Their initial idea was to partner with the likes of bars, restaurants, concert venues and football clubs, which would offer the free five-minute games to customers and stump up their own prize, such as a chance to meet the artist, for example. They started developing the tech in September 2019 and had started to make themselves known in the venues when lockdown hit, forcing a change of plans.
“We had to look at ourselves and ask how we could become relevant in the present situation, and it was a time when people were doing quizzes together remotely,” says Worsley.
Most of their business had been planned around in-person interaction, from the games being played in live venues to their marketing plan, which included guerrilla techniques to get themselves noticed, and learning from focus groups, which couldn’t take place. Instead, they decided to launch a basic version and then learn from the data. Their user demographic has also been different due to the pandemic.

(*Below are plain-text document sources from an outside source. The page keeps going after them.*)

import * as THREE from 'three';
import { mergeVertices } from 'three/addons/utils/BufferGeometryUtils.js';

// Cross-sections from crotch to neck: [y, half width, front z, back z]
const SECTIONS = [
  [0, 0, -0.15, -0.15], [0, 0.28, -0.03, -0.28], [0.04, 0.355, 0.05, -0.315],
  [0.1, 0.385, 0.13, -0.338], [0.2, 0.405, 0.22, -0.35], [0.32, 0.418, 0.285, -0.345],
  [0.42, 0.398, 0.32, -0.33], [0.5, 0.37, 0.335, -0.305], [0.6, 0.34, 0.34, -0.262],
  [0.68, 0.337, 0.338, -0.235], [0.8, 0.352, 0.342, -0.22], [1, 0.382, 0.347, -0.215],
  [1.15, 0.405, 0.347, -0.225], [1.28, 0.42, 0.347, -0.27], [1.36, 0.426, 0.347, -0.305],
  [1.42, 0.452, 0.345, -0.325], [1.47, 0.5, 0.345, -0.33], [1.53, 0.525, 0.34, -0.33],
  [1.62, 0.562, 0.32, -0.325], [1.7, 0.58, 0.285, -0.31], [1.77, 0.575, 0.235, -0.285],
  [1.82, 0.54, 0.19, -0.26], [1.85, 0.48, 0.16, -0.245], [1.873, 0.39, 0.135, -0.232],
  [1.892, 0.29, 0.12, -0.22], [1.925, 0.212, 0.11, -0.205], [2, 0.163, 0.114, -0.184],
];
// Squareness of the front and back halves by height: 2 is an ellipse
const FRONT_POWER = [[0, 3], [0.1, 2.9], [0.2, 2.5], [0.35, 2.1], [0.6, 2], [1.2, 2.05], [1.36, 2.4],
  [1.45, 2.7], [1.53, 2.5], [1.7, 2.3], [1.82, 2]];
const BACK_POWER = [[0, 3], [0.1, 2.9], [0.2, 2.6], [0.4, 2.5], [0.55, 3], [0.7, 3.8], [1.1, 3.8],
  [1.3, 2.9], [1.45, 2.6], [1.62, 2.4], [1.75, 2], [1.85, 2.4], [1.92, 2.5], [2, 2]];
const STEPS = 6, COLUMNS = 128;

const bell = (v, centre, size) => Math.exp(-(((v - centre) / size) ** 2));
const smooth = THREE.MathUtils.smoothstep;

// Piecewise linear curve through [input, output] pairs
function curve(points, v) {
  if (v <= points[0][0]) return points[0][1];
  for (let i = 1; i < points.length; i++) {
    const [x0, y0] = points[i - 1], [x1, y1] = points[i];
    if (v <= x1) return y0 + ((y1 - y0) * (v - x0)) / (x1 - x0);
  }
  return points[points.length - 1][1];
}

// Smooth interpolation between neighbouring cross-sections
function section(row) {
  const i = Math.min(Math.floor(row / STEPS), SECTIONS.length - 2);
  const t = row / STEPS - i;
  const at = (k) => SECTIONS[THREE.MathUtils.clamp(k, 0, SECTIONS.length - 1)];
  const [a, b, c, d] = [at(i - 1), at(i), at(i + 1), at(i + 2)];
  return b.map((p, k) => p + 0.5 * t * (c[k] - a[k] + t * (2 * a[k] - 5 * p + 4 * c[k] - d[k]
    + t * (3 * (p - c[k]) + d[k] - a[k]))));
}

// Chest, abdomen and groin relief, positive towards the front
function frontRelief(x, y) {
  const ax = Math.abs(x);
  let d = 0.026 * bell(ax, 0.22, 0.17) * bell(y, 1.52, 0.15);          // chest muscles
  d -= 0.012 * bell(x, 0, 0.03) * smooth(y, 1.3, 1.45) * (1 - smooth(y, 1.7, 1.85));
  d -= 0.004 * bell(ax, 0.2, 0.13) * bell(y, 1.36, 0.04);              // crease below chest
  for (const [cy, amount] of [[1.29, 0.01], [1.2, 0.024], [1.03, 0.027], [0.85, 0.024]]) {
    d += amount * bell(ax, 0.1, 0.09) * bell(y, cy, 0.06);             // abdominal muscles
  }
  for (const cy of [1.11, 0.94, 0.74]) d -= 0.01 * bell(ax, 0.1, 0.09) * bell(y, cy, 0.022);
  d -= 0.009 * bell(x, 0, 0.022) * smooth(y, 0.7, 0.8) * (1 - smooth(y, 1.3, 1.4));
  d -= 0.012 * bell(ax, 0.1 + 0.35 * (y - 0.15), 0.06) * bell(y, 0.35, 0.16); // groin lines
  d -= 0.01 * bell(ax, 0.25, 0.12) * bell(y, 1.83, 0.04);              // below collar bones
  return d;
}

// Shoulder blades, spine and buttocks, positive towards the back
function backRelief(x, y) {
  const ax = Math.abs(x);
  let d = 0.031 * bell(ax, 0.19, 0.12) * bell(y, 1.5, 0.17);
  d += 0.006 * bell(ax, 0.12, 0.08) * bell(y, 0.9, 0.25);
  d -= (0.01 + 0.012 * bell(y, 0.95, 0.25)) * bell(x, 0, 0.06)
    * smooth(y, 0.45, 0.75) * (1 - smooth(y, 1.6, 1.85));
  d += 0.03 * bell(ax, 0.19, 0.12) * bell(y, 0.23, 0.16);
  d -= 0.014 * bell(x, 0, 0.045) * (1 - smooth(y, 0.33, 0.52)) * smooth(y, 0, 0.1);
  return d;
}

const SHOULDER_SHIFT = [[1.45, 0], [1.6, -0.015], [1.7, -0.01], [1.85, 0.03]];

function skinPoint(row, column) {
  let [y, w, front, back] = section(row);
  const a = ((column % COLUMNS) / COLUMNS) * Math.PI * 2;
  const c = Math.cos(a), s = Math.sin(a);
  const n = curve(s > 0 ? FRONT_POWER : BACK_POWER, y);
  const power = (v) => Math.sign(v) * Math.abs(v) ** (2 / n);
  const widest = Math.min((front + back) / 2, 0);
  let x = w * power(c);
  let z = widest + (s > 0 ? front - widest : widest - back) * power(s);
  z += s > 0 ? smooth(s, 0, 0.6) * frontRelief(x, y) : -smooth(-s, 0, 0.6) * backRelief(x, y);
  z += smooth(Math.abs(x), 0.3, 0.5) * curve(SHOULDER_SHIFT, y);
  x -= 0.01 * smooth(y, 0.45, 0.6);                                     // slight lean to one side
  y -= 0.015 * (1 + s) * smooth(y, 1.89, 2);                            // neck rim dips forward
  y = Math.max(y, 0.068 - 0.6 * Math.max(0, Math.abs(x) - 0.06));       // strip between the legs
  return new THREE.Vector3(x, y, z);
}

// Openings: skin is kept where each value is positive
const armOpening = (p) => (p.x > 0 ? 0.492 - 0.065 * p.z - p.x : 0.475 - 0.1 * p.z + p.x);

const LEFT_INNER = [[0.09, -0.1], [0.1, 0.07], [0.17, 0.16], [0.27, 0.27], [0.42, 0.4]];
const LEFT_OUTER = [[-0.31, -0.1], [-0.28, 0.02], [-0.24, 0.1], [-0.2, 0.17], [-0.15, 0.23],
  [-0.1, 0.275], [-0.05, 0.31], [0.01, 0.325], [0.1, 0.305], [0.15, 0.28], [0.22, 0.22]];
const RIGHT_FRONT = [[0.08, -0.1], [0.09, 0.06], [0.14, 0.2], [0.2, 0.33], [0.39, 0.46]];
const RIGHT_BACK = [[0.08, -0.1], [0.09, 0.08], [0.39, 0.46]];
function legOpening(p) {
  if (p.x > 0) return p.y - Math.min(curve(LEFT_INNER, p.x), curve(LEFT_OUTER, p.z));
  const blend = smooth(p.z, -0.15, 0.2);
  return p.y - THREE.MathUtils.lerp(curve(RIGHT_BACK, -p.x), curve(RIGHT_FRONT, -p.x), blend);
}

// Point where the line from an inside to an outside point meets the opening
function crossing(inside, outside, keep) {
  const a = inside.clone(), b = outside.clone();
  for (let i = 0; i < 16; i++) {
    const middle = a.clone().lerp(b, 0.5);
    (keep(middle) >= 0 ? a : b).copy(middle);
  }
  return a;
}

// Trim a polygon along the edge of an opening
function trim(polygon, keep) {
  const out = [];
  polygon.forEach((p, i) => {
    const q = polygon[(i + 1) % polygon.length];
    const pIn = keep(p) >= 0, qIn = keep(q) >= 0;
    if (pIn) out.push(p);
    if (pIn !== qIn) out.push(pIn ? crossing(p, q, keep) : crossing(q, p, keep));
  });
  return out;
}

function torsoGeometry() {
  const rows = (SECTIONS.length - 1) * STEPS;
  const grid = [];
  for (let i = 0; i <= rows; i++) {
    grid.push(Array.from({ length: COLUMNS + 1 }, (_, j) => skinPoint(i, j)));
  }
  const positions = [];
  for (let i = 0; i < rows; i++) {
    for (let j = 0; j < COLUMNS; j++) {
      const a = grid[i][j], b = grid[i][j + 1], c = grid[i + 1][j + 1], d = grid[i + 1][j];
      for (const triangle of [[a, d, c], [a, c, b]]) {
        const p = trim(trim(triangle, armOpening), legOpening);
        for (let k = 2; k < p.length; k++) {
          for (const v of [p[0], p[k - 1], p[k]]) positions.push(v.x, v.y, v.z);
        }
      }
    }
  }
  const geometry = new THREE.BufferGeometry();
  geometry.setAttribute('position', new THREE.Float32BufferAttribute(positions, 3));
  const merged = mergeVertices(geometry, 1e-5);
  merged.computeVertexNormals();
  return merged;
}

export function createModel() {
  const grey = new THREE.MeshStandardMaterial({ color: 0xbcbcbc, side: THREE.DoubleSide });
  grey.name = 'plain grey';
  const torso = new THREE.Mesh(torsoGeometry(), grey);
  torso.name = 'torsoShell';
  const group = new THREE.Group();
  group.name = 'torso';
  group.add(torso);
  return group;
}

“We’d originally thought our key market was students because they have the time and the tech, and the chance to win some free money is a good sell to them, but because everyone has been at home we’ve found that maybe a son or daughter gets the app and then the parents do, and then lots of families play together,” says Moore.
“We have users in their eighties, which we didn’t expect.”
Since launch, Roshambo has 15,000 active users – 5,000 more than predicted pre-coronavirus. Students have still been a target. The duo each have brothers at university and are holding university-wide tournaments that aim to get people talking, in turn partnering with businesses local to that university for sponsorship.
“One of the great things about this pivot we’ve had to make is that we can still do both when the venues reopen, so we’ll have both revenue streams,” says Moore. “There have been rough days, and it’s been difficult particularly to try to build a culture in the business, but we think this has made us stronger on a personal level.
“We left secure roles with the world’s most valuable company and there was a pride in that, so we never thought about putting the business on ice – it was always about dealing with what was ahead of us, and being backed into some of these corners has made us more creative.”